Thursday – Common Existence

Thursday Common Existence

You know, I really wish this band didn’t exist.  No reflection on their music or anything – I just wish they’d bloody well made their minds up and bitten the big one when they said they would. I say this because, before they kissed and made up I had what was, very nearly, officially The Last Ever Interview with Thursday.

The scene: Wembley Arena, at the tail end of a My Chemical Romance tour a couple of years ago.  I am mooching around backstage, pissing off MCR with my refusal to give a crap about them while they fail to give a crap about a load of cancerous children (long story) and I’m ushered in to make nice to their support act’s lead singer on behalf of some indie mag that I’m ‘working’ for.  Suddenly I find myself face to face with a bona fide pretentious waste of space. I interview him and a week later they’ve Officially Split Up.

Well, the bastards are back together again, apparently with no consideration for my professional credibility.  How very dare they.

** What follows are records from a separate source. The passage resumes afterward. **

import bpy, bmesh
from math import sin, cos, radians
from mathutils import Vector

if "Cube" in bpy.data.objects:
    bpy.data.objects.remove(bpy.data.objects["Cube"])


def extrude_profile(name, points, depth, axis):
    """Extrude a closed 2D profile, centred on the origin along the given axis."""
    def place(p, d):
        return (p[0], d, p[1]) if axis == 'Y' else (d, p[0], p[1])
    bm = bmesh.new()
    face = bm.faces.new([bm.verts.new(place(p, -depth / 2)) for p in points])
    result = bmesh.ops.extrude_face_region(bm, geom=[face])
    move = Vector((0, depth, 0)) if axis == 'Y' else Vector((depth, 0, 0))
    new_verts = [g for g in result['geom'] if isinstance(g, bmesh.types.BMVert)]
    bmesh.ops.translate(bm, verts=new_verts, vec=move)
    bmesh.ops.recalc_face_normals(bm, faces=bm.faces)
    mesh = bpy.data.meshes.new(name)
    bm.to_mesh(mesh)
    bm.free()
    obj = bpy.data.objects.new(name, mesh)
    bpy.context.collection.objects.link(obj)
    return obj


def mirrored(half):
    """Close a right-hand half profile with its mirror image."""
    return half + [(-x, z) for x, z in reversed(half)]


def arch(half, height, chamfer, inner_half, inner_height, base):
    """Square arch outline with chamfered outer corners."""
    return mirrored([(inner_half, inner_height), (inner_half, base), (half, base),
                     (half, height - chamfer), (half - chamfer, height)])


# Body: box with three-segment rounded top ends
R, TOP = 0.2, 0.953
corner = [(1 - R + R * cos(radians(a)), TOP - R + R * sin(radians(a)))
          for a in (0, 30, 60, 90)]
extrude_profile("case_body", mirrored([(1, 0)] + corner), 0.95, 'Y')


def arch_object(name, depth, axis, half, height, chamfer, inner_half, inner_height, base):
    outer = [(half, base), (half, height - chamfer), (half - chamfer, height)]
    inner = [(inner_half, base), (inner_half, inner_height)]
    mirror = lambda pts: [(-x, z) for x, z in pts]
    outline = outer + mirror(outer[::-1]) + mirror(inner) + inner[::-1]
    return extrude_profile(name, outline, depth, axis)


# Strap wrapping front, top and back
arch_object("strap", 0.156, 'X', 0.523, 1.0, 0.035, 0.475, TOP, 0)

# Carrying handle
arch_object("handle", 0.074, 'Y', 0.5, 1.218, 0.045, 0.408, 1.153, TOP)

So what were Geoff Rickly and co. actually like?  My notes from that interview write Geoff himself off as a bit of a wanker and Thursday’s live performance was… interesting…

“From the moment the first impenetrable chord sank down onto the crowd from the speakers right to the final beseeching request for us to Party Like It’s 1999 (when most of their audience would’ve been about 7/8) Thursday maintained a good, solid set and an energetic on-stage presence. I think the best bit was when the lead singer swung his microphone around by the lead and hit himself in the head.”

“Ugliest moment of whole gig: ‘We’re from New Jersey – have any of you been to New Jersey?’ ::mindless universal screaming from crowd:: ‘It’s a dirty fucking cesspool, and I think that’s why it makes great bands like My Chemical Romance – ‘ ::huge amounts of screaming:: ‘ – just like London, right?’ Cue gut-wrenching silence.”

As for Rickly himself: “I would expect less attitude from Elton bloody John.  If I’d known I was being granted an audience with such an esteemed personage as Mr Rickly, I would have practised my curtseys.  You’d almost think his band was any f*cking good, but: no.  Mediocre in the extreme.”

I’d love to predict that my assessment was no longer correct and that Rickly is now an interesting and personality-rich human being with whom I would happily spend quality time, but I very much doubt that continuing to sell albums and put bums on seats will have done that to him.

His band, however, has at least got vaguely less common-place. The rest of the outfit is wholly sound, with some great hooks and interesting bass work. I doubt this has anything to do with him, since his singing is still flat, reedy and out of tune. He also seems to like wailing into the microphone from the other end of an empty swimming pool.

Still, I suppose every band needs a frontman. I do begrudgingly recommend this album, but preview a few tracks first if you can – just to make sure you can see past the pointless wailing emo at the front.

Blog Widget by LinkWithin

Post to Twitter Tweet This!

Post a Comment